A mortgage on a residential property, particularly an investment property, is also an example of good debt. It’s either debt you’ve taken on to fund a necessity (i.e. shelter) or debt you’ve taken on to increase your wealth in the long term. The benefit of a mortgage is that a) in the majority of cases, people don’t hold enough cash to purchase the property mortgage-free; and b) if a) is true, you’re increasing your exposure (a concept we will discuss in detail in a later article) to any returns you make on the property without actually needing to hold enough capital to buy the property outright. Finally there are many tax incentives for holding an investment property (this topic also deserves an article of its own).
People take on this second category of debt to go on holidays, buy cars and ‘invest’ in cryptocurrencies (so they can exchange digital currency for… something, and consume more energy than the Republic of Ireland in the process). Bad debt is the type of debt that might hurt you a good amount, but not so much as any outstanding subprime debt you might have (see below). A personal loan is an example of bad debt, for two reasons.

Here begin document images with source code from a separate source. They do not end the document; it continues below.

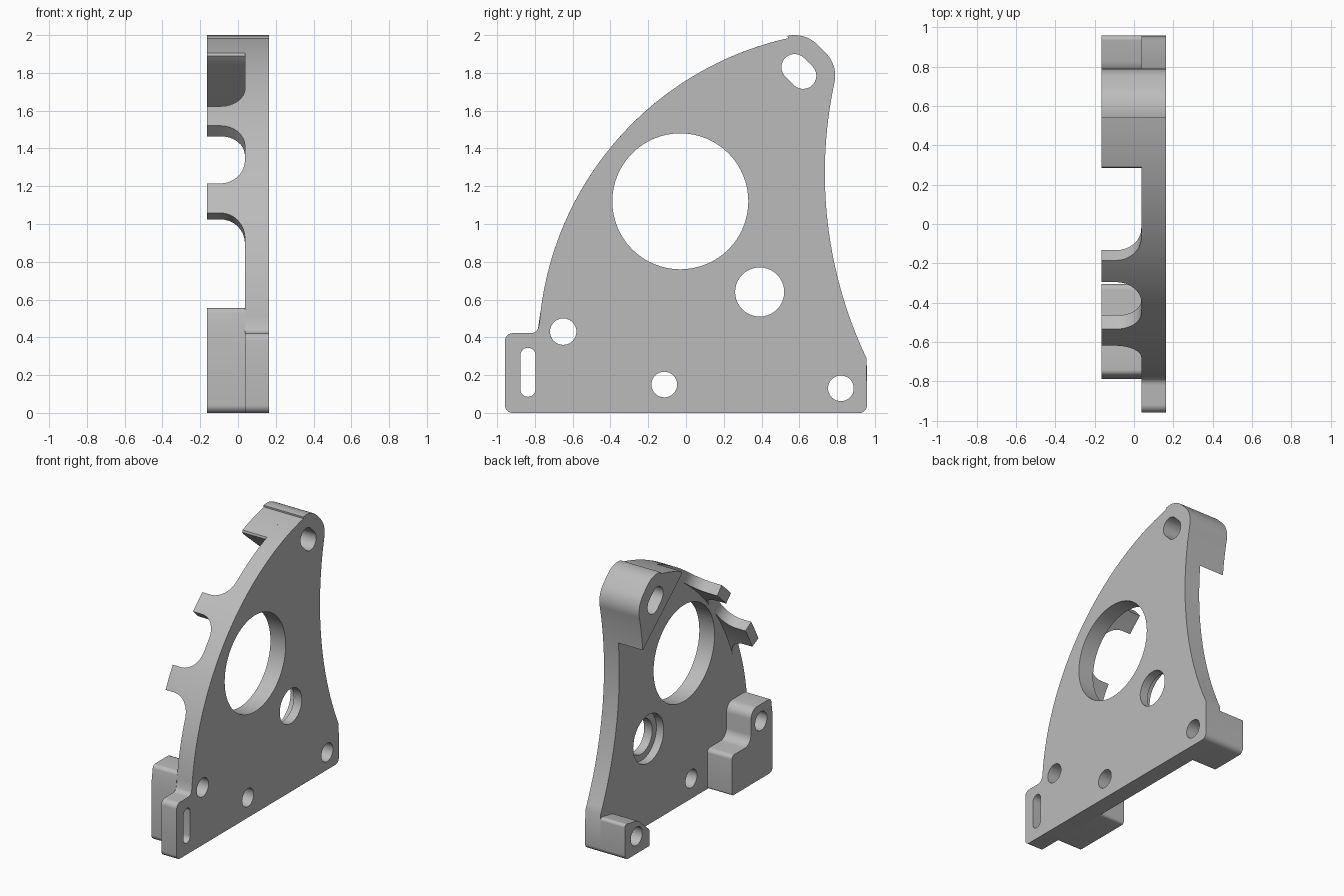
import bpy, bmesh, math
from mathutils import Vector

cube = bpy.data.objects.get("Cube")
if cube:
    bpy.data.objects.remove(cube, do_unlink=True)

metal = bpy.data.materials.new("light_grey")
metal.use_nodes = True
GREY = (0.5, 0.5, 0.5, 1)
metal.diffuse_color = GREY
metal.node_tree.nodes["Principled BSDF"].inputs["Base Color"].default_value = GREY

BACK, MID, FACE = -0.165, 0.037, 0.163   # x of boss ends, plate rear, plate face
RIM = (0.908, 0.334, 1.69)               # big outer curve: y, z, radius
WAIST = (3.02, 1.269, 2.285)             # hollow curve of the other edge


def arc(y, z, r, a0, a1, n=12):
    angles = [math.radians(a0 + (a1 - a0) * i / n) for i in range(n + 1)]
    return [(y + r * math.cos(a), z + r * math.sin(a)) for a in angles]


def rounded(corners, n=6):
    """Polygon from (y, z, radius) corners with rounded tips."""
    out = []
    for i, (y, z, r) in enumerate(corners):
        p = Vector((y, z))
        if r == 0:
            out.append((y, z))
            continue
        a = (Vector(corners[i - 1][:2]) - p).normalized()
        b = (Vector(corners[(i + 1) % len(corners)][:2]) - p).normalized()
        half = a.angle(b) / 2
        c = p + (a + b).normalized() * (r / math.sin(half))
        d0 = p + a * (r / math.tan(half)) - c
        d1 = p + b * (r / math.tan(half)) - c
        for k in range(n + 1):
            d = d0.lerp(d1, k / n).normalized() * r
            out.append(tuple(c + d))
    return out


def loft(name, levels):
    """Solid through matching (x, outline) levels."""
    bm = bmesh.new()
    rings = [[bm.verts.new((x, y, z)) for y, z in pts] for x, pts in levels]
    for low, high in zip(rings, rings[1:]):
        for i in range(len(low)):
            bm.faces.new((low[i - 1], low[i], high[i], high[i - 1]))
    bm.faces.new(rings[0])
    bm.faces.new(rings[-1])
    bmesh.ops.recalc_face_normals(bm, faces=bm.faces)
    mesh = bpy.data.meshes.new(name)
    bm.to_mesh(mesh)
    bm.free()
    mesh.materials.append(metal)
    ob = bpy.data.objects.new(name, mesh)
    bpy.context.collection.objects.link(ob)
    return ob


def activate(ob):
    bpy.ops.object.select_all(action='DESELECT')
    ob.select_set(True)
    bpy.context.view_layer.objects.active = ob


def finish(ob, cuts=()):
    """Drill the outlines through a part, then smooth its curved walls."""
    activate(ob)
    for x0, x1, pts in cuts:
        cutter = loft("cutter", [(x0, pts), (x1, pts)])
        cutter.hide_render = True
        mod = ob.modifiers.new("drill", 'BOOLEAN')
        mod.operation, mod.solver, mod.object = 'DIFFERENCE', 'EXACT', cutter
        activate(ob)
        bpy.ops.object.modifier_apply(modifier=mod.name)
        bpy.data.objects.remove(cutter, do_unlink=True)
    activate(ob)
    bpy.ops.object.shade_smooth_by_angle(angle=math.radians(30))


def through(pts):
    return (-1, 1, pts)


def hole(y, z, r, n=32):
    return through(arc(y, z, r, 0, 360, n)[:-1])


# Shared outlines
tip = arc(0.575, 1.83, 0.17, 102.5, 45, 8) + arc(0.62, 1.785, 0.17, 45, -10, 8)
tip_slot = through(arc(0.575, 1.83, 0.07, 225, 45) + arc(0.62, 1.785, 0.07, 45, -135))
foot_slot = through(arc(-0.837, 0.305, 0.04, 180, 0) + arc(-0.837, 0.125, 0.04, 0, -180))
foot_hole = hole(-0.65, 0.43, 0.07)
corner_hole = hole(0.82, 0.13, 0.068)

# Main plate
outline = (arc(-0.958 + 0.04, 0.04, 0.04, 270, 180, 6)
           + arc(-0.918, 0.382, 0.04, 180, 90, 6)
           + arc(-0.82, 0.462, 0.04, -90, -4, 6)
           + arc(*RIM, 175.5, 102.6, 48) + tip
           + arc(*WAIST, 167.9, 205.4, 30)
           + arc(0.918, 0.04, 0.04, 0, -90, 6))
plate = loft("main_plate", [(MID, outline), (FACE, outline)])
counterbore = (-1, MID + 0.06, arc(0.39, 0.64, 0.18, 0, 360, 40)[:-1])
finish(plate, [hole(-0.03, 1.12, 0.36, 64), hole(0.39, 0.64, 0.13, 40), counterbore,
               foot_hole, hole(-0.115, 0.15, 0.068), corner_hole, foot_slot, tip_slot])

# Top boss behind the tip
top = (arc(*RIM, 111.5, 102.6, 8) + tip + arc(*WAIST, 167.9, 174.4, 8)
       + [(0.33, 1.845), (0.30, 1.872), (0.285, 1.89)])
finish(loft("top_boss", [(BACK, top), (MID, top)]), [tip_slot])

# Stepped boss above the foot
step = rounded([(-0.787, 0, 0.04), (-0.787, 0.42, 0), (-0.768, 0.556, 0.03),
                (-0.53, 0.556, 0.07), (-0.53, 0.3, 0.07), (-0.305, 0.3, 0.03),
                (-0.305, 0, 0.02)])
finish(loft("stepped_boss", [(BACK, step), (MID, step)]), [foot_hole])

# Small boss at the far lower corner
corner = rounded([(0.958, 0, 0.04), (0.958, 0.27, 0.02), (0.8, 0.24, 0.1),
                  (0.665, 0.12, 0.05), (0.665, 0, 0)])
finish(loft("corner_boss", [(BACK, corner), (MID, corner)]), [corner_hole])


# Two fingers on the rim, flaring into the plate
def finger(name, a0, a1, flare=5, fillet=0.13):
    levels = [(BACK, 0)]
    for i in range(9):
        t = math.radians(90 * i / 8)
        levels.append((MID - fillet * (1 - math.sin(t)), flare * (1 - math.cos(t))))
    y, z, r = RIM
    rings = [(x, arc(y, z, r, a0 - f, a1 + f, 8) + arc(y, z, r - 0.08, a1 + f, a0 - f, 8))
             for x, f in levels]
    finish(loft(name, rings))


finger("upper_finger", 130.3, 135.4)
finger("lower_finger", 148.6, 154.6)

- Firstly, personal loans are examples of loans where we start to get into double digit rate territory – i.e. the interest rate applicable to your loan is more than 10% p/a. It’s quite difficult to achieve a 10% return on an investment on a consistent basis so it’s quite difficult to justify paying such a high interest rate to your bank.
- Secondly, most people take out personal loans to spend on something which depreciates in value (such as a car) or on something which has no (monetary) value whatsoever once its limited utility has run dry (such as a holiday). I’m certainly not trying to argue that such spending isn’t necessary, I’m simply trying to explain that such spending is not worth 10%. The only reason why it might make sense to hold such debt is if you’re confident you can consistently return better than 10% with any cash you may have. Most people (including myself) would be better off not taking on the debt and instead saving money to finance such large purchases by adopting disciplined budgeting habits (sorry banks).
Subprime debt is z-grade debt. It includes loans you give out to people with very low credit scores (and as a result attracts very high interest rates). It’s the type of debt which led to the events of the global financial crisis. It’s not debt you want to have.
I’m obviously not really going to talk about subprime debt here (since you’d hope this form of lending is now tightly regulated), I just thought it was a funny term. For our purposes, it just means awful debt. It’s the type of debt that might hurt you the most. Credit card debt is a perfect example. The interest that accrues on credit card debt is often ridiculously high and a lot of credit card debt is used to purchase discretionary goods and services which do not appreciate in value (e.g. birkenstock sandals).
A payday loan is also an example of awful debt. Payday loans are very common in the US of A but that’s not to say they can’t be found elsewhere. Pay day loans are short term and very expensive, in the sense that the interest rate chargeable on payday loans is stupidly high. They’re often targeted at people with low incomes or people in financial distress. In July 2019 the Australian Securities and Investments Commission released a consultation paper proposing to use its product intervention powers in relation to “short term credit”. The TL;DR version is that ASIC is investigating payday lenders charging almost 1,000% interest.
Debt has almost become taboo language among young people. The truth is we need debt to function as a society and most successful people would not be where they are without having taken on some degree of debt. We’ve discussed above how you can distinguish between debt that might benefit you and debt that will probably detriment you and I hope this has empowered you with the tools you need to make smarter decisions about debt.